Elfina wrote: This example is a good one [identifying idioms] to show in terms how much our cultural environment determines who we are, what culture we belong to and what cultural values we share. We all share our common cultural inheritage but of course we have our own cultural traits.
Elfina, your research on idioms interests me. When I read this statement, however, I wondered if by identifying the meaning of an idiom necessarily means that one uses it or identifies with it. Does your research include which idioms speakers use in everyday speech as well? I´m interested in your thoughts

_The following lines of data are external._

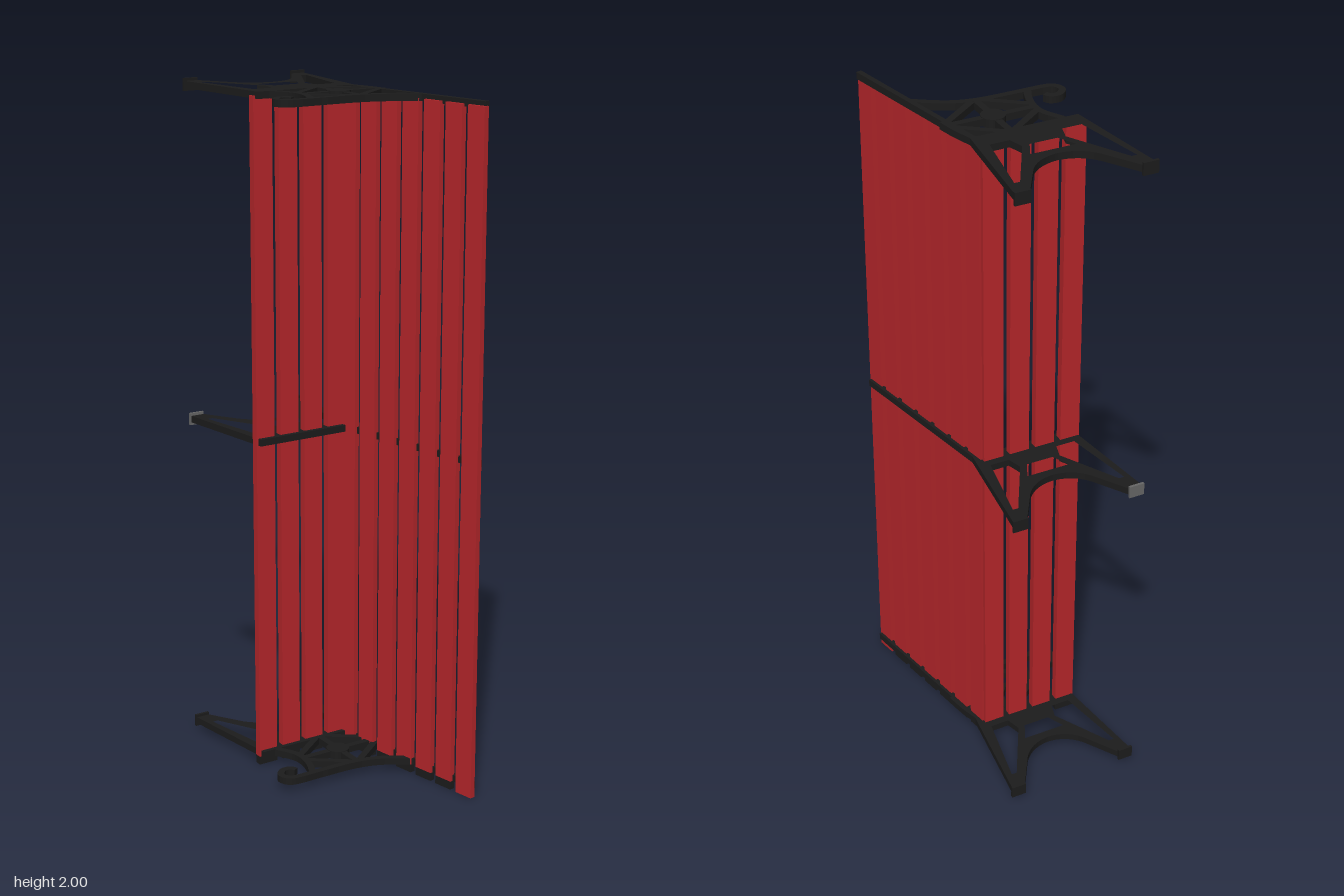
import * as THREE from 'three';

const IRON = new THREE.MeshStandardMaterial({ color: 0x1c1c1c });
const RED = new THREE.MeshStandardMaterial({ color: 0xb5262a });
const GREY = new THREE.MeshStandardMaterial({ color: 0x666666 });
const T = 0.02; // thickness of the iron frames

// [x, z] pairs to shape points; the shape is laid flat after extrusion
const pts = (list) => list.map(([x, z]) => new THREE.Vector2(x, -z));

function plate(name, shape, thickness = T) {
  const geo = new THREE.ExtrudeGeometry(shape, { depth: thickness, bevelEnabled: false, curveSegments: 12 });
  geo.translate(0, 0, -thickness / 2).rotateX(-Math.PI / 2);
  const mesh = new THREE.Mesh(geo, IRON);
  mesh.name = name;
  return mesh;
}

// flat iron bar of constant width following a line or smooth curve
function bar(name, list, width) {
  const p = pts(list);
  const curve = p.length === 2 ? new THREE.LineCurve(p[0], p[1]) : new THREE.SplineCurve(p);
  const n = p.length === 2 ? 1 : p.length * 5;
  const a = [], b = [];
  for (let i = 0; i <= n; i++) {
    const c = curve.getPoint(i / n), t = curve.getTangent(i / n);
    a.push(new THREE.Vector2(c.x - t.y * width / 2, c.y + t.x * width / 2));
    b.unshift(new THREE.Vector2(c.x + t.y * width / 2, c.y - t.x * width / 2));
  }
  return plate(name, new THREE.Shape([...a, ...b]));
}

function box(name, w, h, d, x, y, z, mat) {
  const mesh = new THREE.Mesh(new THREE.BoxGeometry(w, h, d), mat);
  mesh.position.set(x, y, z);
  mesh.name = name;
  return mesh;
}

// legs with an arch between them, pierced by three openings
function legFrame() {
  const shape = new THREE.Shape();
  shape.moveTo(-0.863, 0.088);
  shape.lineTo(-0.907, 0.42);
  shape.lineTo(-0.868, 0.42);
  shape.lineTo(-0.805, 0.317);
  shape.quadraticCurveTo(-0.77, 0.268, -0.71, 0.265);
  shape.quadraticCurveTo(-0.65, 0.268, -0.614, 0.317);
  shape.lineTo(-0.551, 0.42);
  shape.lineTo(-0.512, 0.42);
  shape.lineTo(-0.551, 0.088);
  const mid = -0.71;
  const side = [[-0.882, -0.362], [-0.866, -0.362], [-0.772, -0.19], [-0.785, -0.146], [-0.842, -0.146]];
  shape.holes.push(
    new THREE.Path(pts(side)),
    new THREE.Path(pts(side.map(([x, z]) => [2 * mid - x, z]))),
    new THREE.Path(pts([[-0.775, -0.24], [-0.645, -0.24], [-0.67, -0.188], [-0.75, -0.188]])),
  );
  return plate('legFrame', shape);
}

// armrest with scroll and spoked panel
function armrest() {
  const g = new THREE.Group();
  g.name = 'armrest';
  g.add(
    bar('armRail', [[-0.845, 0.062], [-0.855, 0.046], [-0.88, 0.046], [-0.9, 0.07], [-0.89, 0.097],
      [-0.86, 0.105], [-0.78, 0.105], [-0.67, 0.108], [-0.59, 0.13], [-0.51, 0.18]], 0.02),
    bar('frontPost', [[-0.818, -0.09], [-0.789, -0.035], [-0.784, 0.01], [-0.795, 0.06], [-0.815, 0.105]], 0.02),
    bar('rearPost', [[-0.56, -0.09], [-0.542, -0.03], [-0.53, 0.03]], 0.018),
    bar('spoke', [[-0.785, 0.005], [-0.53, 0.005]], 0.02),
    bar('spoke', [[-0.663, -0.09], [-0.663, 0.107]], 0.02),
  );
  for (const s of [-1, 1]) {
    for (const e of [-1, 1]) {
      g.add(bar('diagonal', [[-0.663 + s * 0.122, 0.005 + e * 0.018], [-0.663 + s * 0.015, 0.005 + e * 0.098]], 0.02));
    }
  }
  const hub = new THREE.Mesh(new THREE.CylinderGeometry(0.034, 0.034, T * 1.2, 20), IRON);
  hub.position.set(-0.663, 0, 0.005);
  hub.name = 'hub';
  g.add(hub);
  return g;
}

function frame(y, withArm) {
  const g = new THREE.Group();
  g.name = withArm ? 'endFrame' : 'middleFrame';
  g.add(legFrame());
  g.add(bar('backRail', [[-0.56, -0.09], [-0.462, 0.412]], 0.016));
  g.add(box('frontFoot', 0.045, 0.036, 0.008, -0.888, 0, -0.42, withArm ? IRON : GREY));
  g.add(box('rearFoot', 0.045, 0.036, 0.008, -0.531, 0, -0.42, IRON));
  if (withArm) g.add(armrest());
  g.position.y = y;
  return g;
}

// long board, with a dark end below the lowest frame
function slat(name, w, d, x, z, angle, darkEnd) {
  const g = new THREE.Group();
  g.name = name;
  const y0 = darkEnd ? 0.025 : 0;
  g.add(box('board', w, 1.98 - y0, d, 0, (1.98 + y0) / 2, 0, RED));
  if (darkEnd) g.add(box('boardEnd', w, y0, d, 0, y0 / 2, 0, IRON));
  g.position.set(x, 0, z);
  g.rotation.y = angle;
  return g;
}

export function createModel() {
  const model = new THREE.Group();
  model.name = 'bench';
  model.add(frame(0.034, true), frame(1.0, false), frame(1.982, true));

  // seat boards
  for (let i = 0; i < 4; i++) {
    model.add(slat('seatSlat', 0.06, 0.022, -0.84 + i * 0.08, -0.112, 0, true));
  }
  // backrest boards along the sloping rail
  const slope = 0.098 / 0.502;
  for (let i = 0; i < 7; i++) {
    const z = 0.39 - i * 0.0785;
    model.add(slat('backSlat', 0.016, 0.06, -0.471 + (z - 0.412) * slope, z, Math.atan(slope), i > 0));
  }
  return model;
}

I think the question of identity is clearly marked between cultures, but even within cultures as well. My identity differs depending on when I´m with my friends, family, workplace, etc. and my language reflects this identity – for better or for worse. When people interact, perceptions are formed based on the language they use; there is this attempt for the speaker to project a certain message and then there is the interlocutor´s perception of the message being transmitted. Even within native speakers, this attempt and perception can be at odds – for language learners it can be even more so.
I would argue that language is our best attempt to communicate or transmit our identity and not so much as a determinant of our thinking or identity. Perhaps this might be the case in brief instances, but with time and clarification, I feel our truer identities reveal themselves even if several language attempts are necessary. In other words, I think what other people have to say is more of a determinant of our thinking and identity than what we say ourselves.
This is an interesting discussion and I look forward to hearing from others. I also reserve the right to change my mind (smile).